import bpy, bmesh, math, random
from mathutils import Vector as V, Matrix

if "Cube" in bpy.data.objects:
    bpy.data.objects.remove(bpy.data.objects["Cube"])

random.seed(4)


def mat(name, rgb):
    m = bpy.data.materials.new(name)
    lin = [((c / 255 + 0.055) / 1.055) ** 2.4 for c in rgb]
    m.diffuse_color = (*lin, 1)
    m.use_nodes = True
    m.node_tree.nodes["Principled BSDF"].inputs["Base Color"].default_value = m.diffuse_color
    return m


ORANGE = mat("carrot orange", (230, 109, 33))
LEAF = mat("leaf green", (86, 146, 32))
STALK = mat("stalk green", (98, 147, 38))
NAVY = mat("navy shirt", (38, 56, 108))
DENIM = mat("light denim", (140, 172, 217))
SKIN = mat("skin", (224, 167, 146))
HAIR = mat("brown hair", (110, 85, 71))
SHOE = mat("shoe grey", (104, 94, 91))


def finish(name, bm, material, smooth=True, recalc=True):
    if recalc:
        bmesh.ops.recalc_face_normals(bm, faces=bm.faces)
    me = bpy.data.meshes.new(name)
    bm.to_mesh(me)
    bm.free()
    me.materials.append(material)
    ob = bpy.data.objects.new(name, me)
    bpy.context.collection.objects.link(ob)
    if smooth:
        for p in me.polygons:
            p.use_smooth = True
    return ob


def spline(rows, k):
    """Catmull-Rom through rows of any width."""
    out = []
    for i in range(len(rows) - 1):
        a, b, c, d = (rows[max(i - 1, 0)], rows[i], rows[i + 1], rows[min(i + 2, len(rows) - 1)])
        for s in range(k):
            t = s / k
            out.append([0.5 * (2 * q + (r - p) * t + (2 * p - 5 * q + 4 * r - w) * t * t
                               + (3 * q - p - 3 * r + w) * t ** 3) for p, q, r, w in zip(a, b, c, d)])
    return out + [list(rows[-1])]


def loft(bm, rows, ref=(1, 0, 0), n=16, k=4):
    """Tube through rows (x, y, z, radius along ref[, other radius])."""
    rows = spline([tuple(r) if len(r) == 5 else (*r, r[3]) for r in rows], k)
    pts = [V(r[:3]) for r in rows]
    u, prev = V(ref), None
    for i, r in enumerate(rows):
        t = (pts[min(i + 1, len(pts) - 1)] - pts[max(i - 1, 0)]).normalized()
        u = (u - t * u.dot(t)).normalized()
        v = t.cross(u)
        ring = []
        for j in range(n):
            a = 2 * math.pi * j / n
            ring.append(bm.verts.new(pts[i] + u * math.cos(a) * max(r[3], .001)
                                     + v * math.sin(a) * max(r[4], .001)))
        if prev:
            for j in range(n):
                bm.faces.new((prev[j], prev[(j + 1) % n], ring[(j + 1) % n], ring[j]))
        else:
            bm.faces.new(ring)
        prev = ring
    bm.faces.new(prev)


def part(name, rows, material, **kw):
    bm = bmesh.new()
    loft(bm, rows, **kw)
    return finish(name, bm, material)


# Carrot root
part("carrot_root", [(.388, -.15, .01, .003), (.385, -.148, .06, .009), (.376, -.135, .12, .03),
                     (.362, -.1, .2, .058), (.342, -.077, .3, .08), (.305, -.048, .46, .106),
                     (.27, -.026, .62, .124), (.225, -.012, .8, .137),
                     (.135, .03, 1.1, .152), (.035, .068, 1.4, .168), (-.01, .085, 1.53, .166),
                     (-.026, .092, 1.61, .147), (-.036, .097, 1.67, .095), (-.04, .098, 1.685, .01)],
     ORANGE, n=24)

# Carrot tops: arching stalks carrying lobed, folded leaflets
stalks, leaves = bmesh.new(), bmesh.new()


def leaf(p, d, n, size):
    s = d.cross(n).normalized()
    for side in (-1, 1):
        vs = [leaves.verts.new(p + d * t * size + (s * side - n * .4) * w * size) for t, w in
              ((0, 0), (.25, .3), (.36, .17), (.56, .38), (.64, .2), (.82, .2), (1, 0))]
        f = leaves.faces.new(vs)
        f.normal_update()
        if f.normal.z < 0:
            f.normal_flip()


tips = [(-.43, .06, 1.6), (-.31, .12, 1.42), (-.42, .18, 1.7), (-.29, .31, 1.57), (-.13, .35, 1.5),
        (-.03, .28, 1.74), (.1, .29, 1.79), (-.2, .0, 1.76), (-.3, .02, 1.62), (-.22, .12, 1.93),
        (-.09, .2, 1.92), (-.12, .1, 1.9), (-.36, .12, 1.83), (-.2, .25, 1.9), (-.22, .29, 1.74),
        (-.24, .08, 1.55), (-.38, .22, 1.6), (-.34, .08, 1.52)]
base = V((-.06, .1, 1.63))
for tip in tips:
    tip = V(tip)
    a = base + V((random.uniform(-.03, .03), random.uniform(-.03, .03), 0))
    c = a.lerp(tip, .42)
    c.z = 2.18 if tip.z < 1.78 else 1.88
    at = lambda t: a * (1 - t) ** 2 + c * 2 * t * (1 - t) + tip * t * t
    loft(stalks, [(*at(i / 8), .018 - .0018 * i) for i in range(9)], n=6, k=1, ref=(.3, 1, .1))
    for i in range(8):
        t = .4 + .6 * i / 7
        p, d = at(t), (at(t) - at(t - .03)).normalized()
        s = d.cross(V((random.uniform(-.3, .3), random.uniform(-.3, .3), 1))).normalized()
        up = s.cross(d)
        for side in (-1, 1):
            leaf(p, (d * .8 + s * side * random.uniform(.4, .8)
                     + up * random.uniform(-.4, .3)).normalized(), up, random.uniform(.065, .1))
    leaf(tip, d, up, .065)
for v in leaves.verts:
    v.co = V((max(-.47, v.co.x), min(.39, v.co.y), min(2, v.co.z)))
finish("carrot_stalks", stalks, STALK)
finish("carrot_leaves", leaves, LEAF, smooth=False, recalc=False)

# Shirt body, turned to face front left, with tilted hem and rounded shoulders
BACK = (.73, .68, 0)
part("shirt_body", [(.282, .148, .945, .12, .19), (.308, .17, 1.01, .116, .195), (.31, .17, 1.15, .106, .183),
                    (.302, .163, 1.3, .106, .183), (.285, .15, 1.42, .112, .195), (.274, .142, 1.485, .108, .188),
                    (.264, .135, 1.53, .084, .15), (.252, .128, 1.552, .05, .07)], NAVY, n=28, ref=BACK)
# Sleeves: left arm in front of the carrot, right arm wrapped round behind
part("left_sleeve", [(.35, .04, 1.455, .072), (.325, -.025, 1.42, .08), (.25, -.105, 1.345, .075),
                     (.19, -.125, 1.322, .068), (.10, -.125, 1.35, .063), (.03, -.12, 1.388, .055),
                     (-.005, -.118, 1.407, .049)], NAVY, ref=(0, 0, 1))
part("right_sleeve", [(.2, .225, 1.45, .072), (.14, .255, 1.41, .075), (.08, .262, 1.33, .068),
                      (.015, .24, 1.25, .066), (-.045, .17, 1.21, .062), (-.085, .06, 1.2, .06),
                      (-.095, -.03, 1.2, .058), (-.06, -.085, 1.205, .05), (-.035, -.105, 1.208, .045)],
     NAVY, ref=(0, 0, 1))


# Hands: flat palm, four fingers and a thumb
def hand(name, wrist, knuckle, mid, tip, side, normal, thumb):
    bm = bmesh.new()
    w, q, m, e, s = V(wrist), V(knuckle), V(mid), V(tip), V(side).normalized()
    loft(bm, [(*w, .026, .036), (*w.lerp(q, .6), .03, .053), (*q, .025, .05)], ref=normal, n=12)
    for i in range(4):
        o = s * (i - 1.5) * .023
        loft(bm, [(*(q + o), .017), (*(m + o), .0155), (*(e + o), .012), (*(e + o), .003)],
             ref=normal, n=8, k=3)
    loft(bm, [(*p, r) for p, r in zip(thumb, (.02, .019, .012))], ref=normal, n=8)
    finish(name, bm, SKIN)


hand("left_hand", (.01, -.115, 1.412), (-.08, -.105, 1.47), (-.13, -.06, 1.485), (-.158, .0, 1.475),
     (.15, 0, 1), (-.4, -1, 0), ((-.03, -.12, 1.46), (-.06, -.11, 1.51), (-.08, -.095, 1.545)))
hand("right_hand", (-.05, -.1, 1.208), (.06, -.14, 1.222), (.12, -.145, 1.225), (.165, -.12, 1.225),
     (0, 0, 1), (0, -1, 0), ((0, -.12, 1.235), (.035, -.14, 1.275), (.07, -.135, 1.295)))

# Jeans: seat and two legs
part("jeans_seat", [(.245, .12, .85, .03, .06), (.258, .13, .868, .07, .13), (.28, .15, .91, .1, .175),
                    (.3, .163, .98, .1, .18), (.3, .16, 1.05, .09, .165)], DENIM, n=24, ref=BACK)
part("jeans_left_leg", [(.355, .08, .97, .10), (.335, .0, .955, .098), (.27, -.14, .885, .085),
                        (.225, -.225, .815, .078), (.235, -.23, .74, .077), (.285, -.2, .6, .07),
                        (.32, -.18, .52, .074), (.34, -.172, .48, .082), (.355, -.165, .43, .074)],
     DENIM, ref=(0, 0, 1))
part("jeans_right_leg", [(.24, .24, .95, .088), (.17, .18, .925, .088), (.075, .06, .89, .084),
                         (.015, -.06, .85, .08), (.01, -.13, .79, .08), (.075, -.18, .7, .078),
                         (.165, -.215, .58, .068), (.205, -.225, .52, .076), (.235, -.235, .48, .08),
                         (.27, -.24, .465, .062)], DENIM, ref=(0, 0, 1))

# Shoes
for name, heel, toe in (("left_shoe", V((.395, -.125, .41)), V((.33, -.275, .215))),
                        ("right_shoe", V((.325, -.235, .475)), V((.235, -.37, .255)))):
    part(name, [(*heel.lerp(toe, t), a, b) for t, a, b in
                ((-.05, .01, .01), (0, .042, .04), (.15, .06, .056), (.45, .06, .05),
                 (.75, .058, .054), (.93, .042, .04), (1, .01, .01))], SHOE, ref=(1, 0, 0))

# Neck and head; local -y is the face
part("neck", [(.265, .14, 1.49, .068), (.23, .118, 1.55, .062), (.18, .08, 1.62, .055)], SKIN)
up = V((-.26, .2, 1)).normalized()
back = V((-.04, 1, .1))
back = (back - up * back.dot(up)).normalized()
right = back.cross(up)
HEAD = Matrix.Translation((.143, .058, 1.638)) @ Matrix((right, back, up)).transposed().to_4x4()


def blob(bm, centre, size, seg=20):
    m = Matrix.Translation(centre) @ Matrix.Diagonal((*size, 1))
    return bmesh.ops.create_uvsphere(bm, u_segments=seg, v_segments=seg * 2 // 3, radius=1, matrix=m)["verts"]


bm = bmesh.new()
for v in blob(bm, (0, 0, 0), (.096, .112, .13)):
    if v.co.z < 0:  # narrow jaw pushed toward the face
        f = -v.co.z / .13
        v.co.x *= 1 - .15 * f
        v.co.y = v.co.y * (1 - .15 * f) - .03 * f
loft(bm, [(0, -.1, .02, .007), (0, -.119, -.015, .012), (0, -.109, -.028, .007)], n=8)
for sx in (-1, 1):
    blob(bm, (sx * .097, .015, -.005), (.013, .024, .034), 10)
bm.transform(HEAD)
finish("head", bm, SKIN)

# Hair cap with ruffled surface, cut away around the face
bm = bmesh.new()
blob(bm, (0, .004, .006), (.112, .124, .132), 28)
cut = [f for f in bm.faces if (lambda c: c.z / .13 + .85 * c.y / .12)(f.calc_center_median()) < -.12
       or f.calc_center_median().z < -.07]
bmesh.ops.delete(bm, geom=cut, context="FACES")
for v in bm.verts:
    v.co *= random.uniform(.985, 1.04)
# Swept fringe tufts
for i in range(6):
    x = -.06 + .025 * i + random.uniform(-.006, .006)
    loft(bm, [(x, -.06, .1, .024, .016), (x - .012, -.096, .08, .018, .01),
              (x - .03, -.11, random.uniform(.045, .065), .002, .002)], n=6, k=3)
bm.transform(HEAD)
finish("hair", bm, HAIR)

####################

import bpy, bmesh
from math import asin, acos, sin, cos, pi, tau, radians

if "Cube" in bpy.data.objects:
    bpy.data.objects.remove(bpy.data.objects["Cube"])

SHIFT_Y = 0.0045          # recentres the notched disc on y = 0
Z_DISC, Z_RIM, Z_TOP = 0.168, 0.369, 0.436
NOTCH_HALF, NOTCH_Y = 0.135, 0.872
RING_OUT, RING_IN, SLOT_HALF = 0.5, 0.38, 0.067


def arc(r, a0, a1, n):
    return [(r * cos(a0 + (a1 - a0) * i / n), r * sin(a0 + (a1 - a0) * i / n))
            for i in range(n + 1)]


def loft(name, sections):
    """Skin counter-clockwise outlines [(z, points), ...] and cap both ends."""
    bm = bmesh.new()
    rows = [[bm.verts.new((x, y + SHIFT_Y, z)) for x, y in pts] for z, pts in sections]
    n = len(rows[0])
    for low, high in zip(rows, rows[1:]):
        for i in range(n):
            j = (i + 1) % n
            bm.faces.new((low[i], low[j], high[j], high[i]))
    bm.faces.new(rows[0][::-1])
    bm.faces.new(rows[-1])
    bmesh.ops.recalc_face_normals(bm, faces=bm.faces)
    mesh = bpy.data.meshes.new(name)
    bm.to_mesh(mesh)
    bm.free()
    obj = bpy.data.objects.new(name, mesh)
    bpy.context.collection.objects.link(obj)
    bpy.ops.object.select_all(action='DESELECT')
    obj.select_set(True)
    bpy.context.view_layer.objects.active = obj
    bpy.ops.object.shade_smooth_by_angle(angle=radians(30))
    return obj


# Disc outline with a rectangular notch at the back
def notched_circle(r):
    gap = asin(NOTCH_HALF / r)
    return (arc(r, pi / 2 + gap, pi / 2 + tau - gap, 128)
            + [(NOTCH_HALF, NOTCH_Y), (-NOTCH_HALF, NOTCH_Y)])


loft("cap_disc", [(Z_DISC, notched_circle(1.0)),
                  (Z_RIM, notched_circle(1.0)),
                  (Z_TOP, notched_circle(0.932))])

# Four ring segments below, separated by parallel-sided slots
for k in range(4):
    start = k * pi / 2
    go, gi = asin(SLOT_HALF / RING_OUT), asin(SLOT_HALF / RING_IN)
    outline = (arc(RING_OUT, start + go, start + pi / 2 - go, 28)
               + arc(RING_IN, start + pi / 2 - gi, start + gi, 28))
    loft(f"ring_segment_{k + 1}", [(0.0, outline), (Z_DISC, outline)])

####################

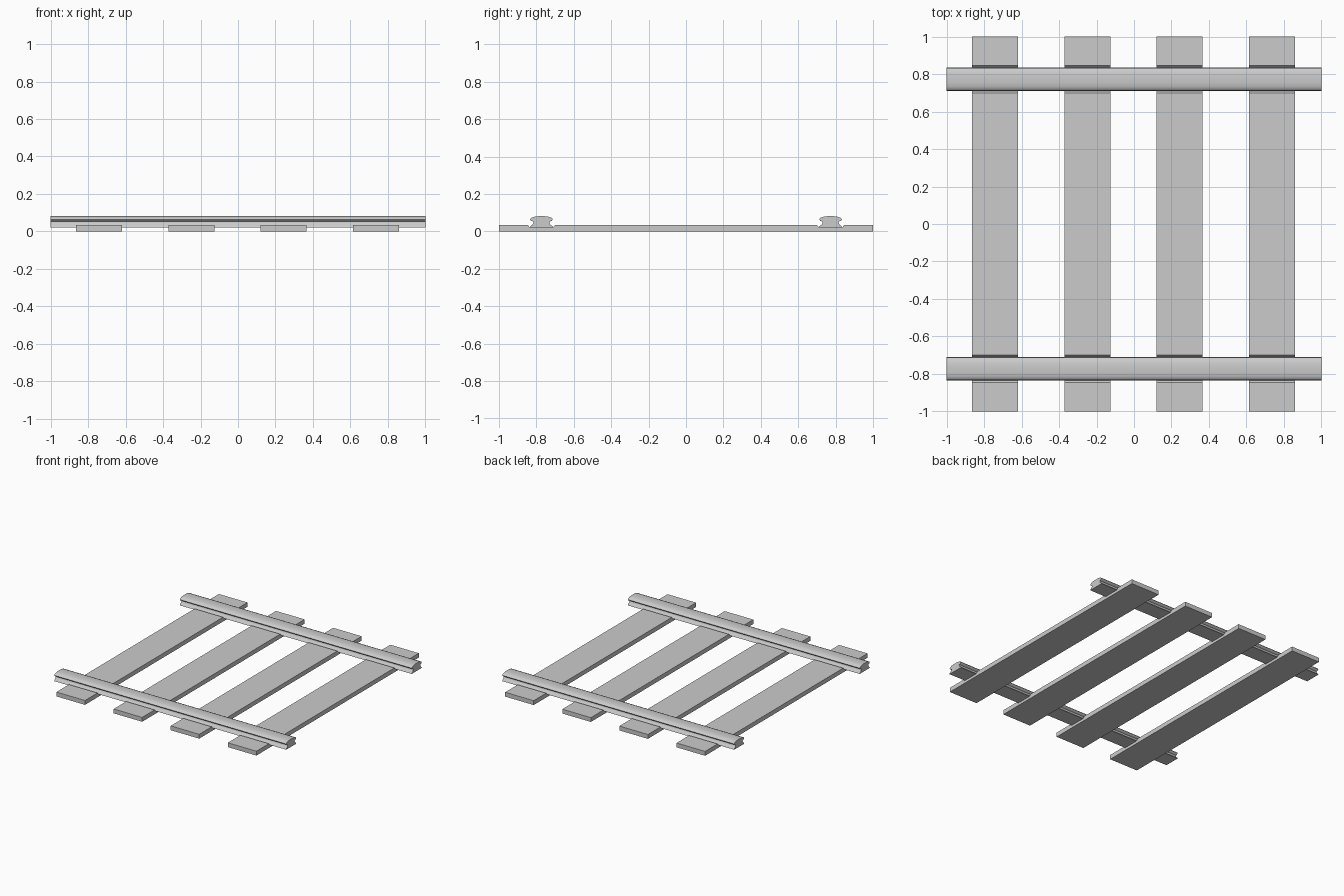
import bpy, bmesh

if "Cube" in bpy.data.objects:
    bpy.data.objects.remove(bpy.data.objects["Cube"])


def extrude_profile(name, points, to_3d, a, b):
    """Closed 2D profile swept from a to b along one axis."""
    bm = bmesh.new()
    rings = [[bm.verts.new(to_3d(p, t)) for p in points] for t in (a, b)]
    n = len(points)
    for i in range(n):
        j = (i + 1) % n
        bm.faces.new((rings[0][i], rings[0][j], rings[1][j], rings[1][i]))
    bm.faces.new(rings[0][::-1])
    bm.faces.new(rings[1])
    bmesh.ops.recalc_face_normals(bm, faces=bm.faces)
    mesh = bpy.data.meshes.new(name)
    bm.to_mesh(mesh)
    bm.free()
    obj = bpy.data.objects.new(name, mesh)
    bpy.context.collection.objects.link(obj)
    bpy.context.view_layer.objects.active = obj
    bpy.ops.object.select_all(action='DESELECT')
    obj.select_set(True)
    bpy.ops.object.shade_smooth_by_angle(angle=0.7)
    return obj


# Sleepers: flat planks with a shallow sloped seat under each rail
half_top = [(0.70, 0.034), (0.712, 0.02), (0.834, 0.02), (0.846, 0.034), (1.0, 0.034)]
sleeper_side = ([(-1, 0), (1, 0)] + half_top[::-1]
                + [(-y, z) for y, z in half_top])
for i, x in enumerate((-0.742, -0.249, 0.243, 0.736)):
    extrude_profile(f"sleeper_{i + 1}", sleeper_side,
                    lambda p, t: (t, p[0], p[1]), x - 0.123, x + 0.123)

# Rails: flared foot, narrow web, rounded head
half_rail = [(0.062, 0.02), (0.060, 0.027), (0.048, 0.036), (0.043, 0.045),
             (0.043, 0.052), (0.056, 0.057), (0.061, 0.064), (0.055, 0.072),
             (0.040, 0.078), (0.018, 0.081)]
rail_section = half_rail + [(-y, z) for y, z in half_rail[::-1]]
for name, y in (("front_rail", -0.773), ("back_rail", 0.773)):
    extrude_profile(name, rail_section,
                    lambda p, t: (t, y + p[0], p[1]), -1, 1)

####################

**EXERCISE GOAL**: From the data above, output only the lines between the line containing "random.uniform(-.3, .3), 1))).normalized()" and the line containing "BACK = (.73, .68, 0)", inclusive, exactly as written.

**RESPONSE BOX**:
        s = d.cross(V((random.uniform(-.3, .3), random.uniform(-.3, .3), 1))).normalized()
        up = s.cross(d)
        for side in (-1, 1):
            leaf(p, (d * .8 + s * side * random.uniform(.4, .8)
                     + up * random.uniform(-.4, .3)).normalized(), up, random.uniform(.065, .1))
    leaf(tip, d, up, .065)
for v in leaves.verts:
    v.co = V((max(-.47, v.co.x), min(.39, v.co.y), min(2, v.co.z)))
finish("carrot_stalks", stalks, STALK)
finish("carrot_leaves", leaves, LEAF, smooth=False, recalc=False)

# Shirt body, turned to face front left, with tilted hem and rounded shoulders
BACK = (.73, .68, 0)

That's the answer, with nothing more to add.